- **Exercise requirements**
Go through the records and copy each line where the string "points" occurs.

Data excerpts
- Opening Delimiter -

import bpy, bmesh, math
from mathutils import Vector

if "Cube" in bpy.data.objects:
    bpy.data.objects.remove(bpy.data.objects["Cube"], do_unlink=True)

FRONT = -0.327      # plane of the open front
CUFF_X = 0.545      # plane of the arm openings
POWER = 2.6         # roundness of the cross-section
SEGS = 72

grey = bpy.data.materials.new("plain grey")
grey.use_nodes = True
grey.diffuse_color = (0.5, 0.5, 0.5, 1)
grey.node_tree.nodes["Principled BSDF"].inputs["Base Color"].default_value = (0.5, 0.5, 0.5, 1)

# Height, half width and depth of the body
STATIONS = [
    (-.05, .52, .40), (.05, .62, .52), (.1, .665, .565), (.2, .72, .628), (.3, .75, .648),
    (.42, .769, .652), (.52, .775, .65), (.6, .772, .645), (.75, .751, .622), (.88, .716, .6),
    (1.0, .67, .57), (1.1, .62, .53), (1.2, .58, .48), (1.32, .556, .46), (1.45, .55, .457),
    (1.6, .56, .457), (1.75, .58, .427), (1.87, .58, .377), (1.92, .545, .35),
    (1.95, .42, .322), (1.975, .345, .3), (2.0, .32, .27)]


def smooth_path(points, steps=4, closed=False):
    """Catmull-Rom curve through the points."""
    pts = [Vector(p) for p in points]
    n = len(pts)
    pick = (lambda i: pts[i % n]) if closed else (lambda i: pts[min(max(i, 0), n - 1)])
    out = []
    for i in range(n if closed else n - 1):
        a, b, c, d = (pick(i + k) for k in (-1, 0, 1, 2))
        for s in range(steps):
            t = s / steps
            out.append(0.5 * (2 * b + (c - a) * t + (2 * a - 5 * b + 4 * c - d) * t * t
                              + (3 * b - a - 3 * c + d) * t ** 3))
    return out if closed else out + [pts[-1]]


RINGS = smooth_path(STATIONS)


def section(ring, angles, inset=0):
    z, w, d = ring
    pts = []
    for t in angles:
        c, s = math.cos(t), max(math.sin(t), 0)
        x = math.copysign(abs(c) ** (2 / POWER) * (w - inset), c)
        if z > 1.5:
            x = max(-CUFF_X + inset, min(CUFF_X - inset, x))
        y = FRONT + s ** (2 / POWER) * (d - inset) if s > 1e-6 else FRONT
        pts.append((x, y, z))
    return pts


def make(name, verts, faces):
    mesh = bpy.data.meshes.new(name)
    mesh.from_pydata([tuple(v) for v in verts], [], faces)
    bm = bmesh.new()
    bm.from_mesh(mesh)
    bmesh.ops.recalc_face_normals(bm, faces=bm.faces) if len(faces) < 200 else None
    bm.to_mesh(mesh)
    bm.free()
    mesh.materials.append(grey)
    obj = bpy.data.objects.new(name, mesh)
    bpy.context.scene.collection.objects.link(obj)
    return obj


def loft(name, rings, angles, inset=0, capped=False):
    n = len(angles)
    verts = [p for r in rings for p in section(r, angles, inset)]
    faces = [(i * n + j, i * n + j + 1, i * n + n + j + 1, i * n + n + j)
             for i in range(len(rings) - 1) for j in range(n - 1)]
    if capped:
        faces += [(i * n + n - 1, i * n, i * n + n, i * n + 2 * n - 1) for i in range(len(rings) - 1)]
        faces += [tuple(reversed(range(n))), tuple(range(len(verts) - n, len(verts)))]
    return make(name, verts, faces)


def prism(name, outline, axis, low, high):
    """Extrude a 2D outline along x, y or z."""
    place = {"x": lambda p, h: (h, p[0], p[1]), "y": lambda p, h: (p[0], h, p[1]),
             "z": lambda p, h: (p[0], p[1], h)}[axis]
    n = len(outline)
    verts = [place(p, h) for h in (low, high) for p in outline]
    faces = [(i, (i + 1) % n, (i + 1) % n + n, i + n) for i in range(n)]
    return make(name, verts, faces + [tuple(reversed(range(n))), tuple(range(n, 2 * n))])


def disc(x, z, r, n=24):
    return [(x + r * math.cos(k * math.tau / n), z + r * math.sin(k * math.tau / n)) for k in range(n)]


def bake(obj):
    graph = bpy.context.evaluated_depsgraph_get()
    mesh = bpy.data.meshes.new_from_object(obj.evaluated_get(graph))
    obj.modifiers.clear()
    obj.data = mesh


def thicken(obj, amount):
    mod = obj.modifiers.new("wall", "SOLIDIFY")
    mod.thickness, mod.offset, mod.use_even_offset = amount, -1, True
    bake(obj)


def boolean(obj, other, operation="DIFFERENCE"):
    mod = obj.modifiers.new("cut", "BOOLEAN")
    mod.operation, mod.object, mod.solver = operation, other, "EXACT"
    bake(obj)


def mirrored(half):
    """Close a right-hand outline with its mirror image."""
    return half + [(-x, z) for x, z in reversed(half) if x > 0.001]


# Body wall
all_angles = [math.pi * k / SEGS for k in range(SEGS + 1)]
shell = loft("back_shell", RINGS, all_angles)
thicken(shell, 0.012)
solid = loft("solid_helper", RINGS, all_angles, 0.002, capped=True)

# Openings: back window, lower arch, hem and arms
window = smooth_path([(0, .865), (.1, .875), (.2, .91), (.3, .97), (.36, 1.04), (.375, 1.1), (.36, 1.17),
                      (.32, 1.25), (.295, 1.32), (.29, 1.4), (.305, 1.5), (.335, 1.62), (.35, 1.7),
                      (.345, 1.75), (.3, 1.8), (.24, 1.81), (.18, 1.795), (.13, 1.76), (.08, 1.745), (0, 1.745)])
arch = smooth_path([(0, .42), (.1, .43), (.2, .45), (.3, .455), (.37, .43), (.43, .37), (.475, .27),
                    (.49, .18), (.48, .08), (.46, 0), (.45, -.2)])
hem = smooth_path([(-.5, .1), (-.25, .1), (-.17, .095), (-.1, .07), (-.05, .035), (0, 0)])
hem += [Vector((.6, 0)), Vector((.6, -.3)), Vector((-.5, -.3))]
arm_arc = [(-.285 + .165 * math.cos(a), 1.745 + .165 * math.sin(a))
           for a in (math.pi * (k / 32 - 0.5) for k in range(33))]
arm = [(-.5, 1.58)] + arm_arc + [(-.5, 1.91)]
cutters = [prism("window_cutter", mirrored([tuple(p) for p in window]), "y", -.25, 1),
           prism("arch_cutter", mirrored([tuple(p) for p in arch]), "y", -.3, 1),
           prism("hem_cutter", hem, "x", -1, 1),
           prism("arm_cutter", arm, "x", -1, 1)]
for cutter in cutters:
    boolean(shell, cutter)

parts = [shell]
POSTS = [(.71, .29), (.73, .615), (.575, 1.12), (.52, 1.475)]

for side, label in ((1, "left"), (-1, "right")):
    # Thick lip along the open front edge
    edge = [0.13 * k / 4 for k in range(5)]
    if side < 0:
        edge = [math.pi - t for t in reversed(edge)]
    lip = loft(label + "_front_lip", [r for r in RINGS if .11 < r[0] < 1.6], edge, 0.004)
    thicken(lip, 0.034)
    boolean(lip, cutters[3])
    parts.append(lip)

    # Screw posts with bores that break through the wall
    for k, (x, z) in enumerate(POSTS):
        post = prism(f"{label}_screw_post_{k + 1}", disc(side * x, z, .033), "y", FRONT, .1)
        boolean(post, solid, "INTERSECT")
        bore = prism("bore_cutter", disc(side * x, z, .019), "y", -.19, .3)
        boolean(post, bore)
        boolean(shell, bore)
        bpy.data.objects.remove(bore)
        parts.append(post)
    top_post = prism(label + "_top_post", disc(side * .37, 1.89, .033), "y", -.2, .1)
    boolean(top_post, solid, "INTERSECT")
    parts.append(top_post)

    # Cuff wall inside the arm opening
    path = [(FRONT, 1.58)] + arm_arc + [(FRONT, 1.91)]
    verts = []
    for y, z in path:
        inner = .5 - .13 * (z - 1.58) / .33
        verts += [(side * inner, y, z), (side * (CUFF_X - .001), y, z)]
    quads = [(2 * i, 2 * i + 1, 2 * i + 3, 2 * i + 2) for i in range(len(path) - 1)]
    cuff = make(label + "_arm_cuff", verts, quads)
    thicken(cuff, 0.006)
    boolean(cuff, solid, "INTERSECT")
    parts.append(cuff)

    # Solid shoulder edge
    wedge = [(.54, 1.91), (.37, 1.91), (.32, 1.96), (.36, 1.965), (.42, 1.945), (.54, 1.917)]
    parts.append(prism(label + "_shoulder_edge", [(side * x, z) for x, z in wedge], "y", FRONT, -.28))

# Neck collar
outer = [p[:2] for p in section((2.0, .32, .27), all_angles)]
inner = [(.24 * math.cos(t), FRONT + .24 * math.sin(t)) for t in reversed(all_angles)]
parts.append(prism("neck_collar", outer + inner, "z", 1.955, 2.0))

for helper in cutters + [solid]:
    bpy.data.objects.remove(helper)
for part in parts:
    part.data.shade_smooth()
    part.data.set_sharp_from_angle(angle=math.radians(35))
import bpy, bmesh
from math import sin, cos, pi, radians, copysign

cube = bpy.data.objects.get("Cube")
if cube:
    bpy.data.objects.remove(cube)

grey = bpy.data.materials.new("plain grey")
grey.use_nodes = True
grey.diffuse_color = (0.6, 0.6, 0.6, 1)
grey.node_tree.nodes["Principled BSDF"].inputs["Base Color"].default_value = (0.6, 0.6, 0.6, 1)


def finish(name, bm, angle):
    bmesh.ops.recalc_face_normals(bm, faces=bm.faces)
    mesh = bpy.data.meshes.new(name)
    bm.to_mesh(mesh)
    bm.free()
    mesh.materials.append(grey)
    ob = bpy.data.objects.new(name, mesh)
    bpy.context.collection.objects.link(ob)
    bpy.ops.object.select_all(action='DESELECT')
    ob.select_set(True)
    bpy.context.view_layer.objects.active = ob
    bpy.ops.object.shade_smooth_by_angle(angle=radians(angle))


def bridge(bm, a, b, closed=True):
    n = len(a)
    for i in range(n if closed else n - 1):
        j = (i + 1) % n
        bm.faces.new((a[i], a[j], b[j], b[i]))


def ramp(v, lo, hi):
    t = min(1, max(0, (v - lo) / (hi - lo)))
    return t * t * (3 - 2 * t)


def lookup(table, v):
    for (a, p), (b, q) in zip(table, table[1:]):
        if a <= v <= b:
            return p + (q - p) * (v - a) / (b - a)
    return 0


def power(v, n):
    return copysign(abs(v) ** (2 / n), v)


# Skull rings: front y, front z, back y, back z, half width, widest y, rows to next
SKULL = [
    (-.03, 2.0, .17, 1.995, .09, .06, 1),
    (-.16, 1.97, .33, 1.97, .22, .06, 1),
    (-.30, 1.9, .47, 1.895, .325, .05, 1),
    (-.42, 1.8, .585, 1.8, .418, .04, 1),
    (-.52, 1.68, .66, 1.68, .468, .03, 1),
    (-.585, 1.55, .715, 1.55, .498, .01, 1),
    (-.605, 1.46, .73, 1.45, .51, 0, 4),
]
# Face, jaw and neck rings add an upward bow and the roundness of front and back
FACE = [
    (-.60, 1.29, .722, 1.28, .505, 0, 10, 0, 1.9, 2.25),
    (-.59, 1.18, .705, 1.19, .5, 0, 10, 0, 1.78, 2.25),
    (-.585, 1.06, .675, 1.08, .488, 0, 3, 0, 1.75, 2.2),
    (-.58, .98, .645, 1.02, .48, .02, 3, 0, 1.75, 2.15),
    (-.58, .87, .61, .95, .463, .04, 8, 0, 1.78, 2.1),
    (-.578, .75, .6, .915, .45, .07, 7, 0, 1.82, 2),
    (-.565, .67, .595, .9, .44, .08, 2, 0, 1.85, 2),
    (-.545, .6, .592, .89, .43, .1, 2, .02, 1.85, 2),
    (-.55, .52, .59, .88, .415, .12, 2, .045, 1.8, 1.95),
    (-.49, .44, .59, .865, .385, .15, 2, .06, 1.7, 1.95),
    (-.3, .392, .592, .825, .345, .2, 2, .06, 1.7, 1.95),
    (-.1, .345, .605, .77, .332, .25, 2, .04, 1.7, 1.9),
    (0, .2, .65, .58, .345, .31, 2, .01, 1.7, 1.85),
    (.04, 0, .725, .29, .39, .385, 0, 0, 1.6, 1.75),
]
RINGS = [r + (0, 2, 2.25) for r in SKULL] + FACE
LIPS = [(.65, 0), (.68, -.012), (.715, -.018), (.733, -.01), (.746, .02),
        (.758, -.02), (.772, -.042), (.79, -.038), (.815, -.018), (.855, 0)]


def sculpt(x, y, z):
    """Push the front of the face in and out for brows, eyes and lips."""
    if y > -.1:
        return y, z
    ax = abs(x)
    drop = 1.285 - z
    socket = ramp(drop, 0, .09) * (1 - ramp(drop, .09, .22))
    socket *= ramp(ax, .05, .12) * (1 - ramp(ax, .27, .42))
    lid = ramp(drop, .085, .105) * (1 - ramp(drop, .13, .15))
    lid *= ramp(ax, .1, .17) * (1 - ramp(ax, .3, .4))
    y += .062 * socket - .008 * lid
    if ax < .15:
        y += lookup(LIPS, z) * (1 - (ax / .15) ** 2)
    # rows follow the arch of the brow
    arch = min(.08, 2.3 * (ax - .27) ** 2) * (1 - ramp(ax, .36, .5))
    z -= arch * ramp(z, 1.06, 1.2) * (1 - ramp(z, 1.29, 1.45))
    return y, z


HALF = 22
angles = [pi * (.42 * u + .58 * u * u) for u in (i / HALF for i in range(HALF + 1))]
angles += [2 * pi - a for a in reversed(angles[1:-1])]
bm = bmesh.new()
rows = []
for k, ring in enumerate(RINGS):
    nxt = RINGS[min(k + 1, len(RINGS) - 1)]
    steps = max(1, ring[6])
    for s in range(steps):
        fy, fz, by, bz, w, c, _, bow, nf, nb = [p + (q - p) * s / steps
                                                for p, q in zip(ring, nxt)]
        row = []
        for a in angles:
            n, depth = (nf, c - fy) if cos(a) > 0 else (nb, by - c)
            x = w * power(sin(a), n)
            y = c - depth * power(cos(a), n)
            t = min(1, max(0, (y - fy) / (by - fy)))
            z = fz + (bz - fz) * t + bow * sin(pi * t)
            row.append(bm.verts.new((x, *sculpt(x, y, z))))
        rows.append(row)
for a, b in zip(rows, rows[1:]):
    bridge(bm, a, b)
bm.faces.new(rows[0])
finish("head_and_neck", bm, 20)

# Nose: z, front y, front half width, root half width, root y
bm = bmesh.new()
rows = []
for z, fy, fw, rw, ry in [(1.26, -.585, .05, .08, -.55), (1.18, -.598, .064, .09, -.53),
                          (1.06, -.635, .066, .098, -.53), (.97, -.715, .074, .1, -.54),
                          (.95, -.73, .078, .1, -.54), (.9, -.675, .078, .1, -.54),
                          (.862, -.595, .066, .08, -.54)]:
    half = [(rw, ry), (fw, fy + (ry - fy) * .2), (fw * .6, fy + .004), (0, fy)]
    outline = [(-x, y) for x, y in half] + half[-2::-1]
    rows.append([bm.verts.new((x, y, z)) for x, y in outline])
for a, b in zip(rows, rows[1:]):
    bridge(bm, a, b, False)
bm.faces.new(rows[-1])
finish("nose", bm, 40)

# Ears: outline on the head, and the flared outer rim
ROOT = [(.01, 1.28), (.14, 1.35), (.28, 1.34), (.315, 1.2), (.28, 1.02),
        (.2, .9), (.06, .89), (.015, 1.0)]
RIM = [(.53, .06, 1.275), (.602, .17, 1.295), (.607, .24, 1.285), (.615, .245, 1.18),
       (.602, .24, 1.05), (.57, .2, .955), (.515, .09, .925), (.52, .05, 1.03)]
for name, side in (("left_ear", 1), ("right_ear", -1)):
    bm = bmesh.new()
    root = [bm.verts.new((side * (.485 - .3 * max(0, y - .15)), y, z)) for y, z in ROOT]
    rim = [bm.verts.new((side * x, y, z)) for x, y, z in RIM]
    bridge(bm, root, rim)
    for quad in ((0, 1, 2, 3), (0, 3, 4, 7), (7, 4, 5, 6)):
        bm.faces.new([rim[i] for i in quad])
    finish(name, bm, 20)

- Closing Delimiter -

- **Response to this exercise**
def smooth_path(points, steps=4, closed=False):
    """Catmull-Rom curve through the points."""
    pts = [Vector(p) for p in points]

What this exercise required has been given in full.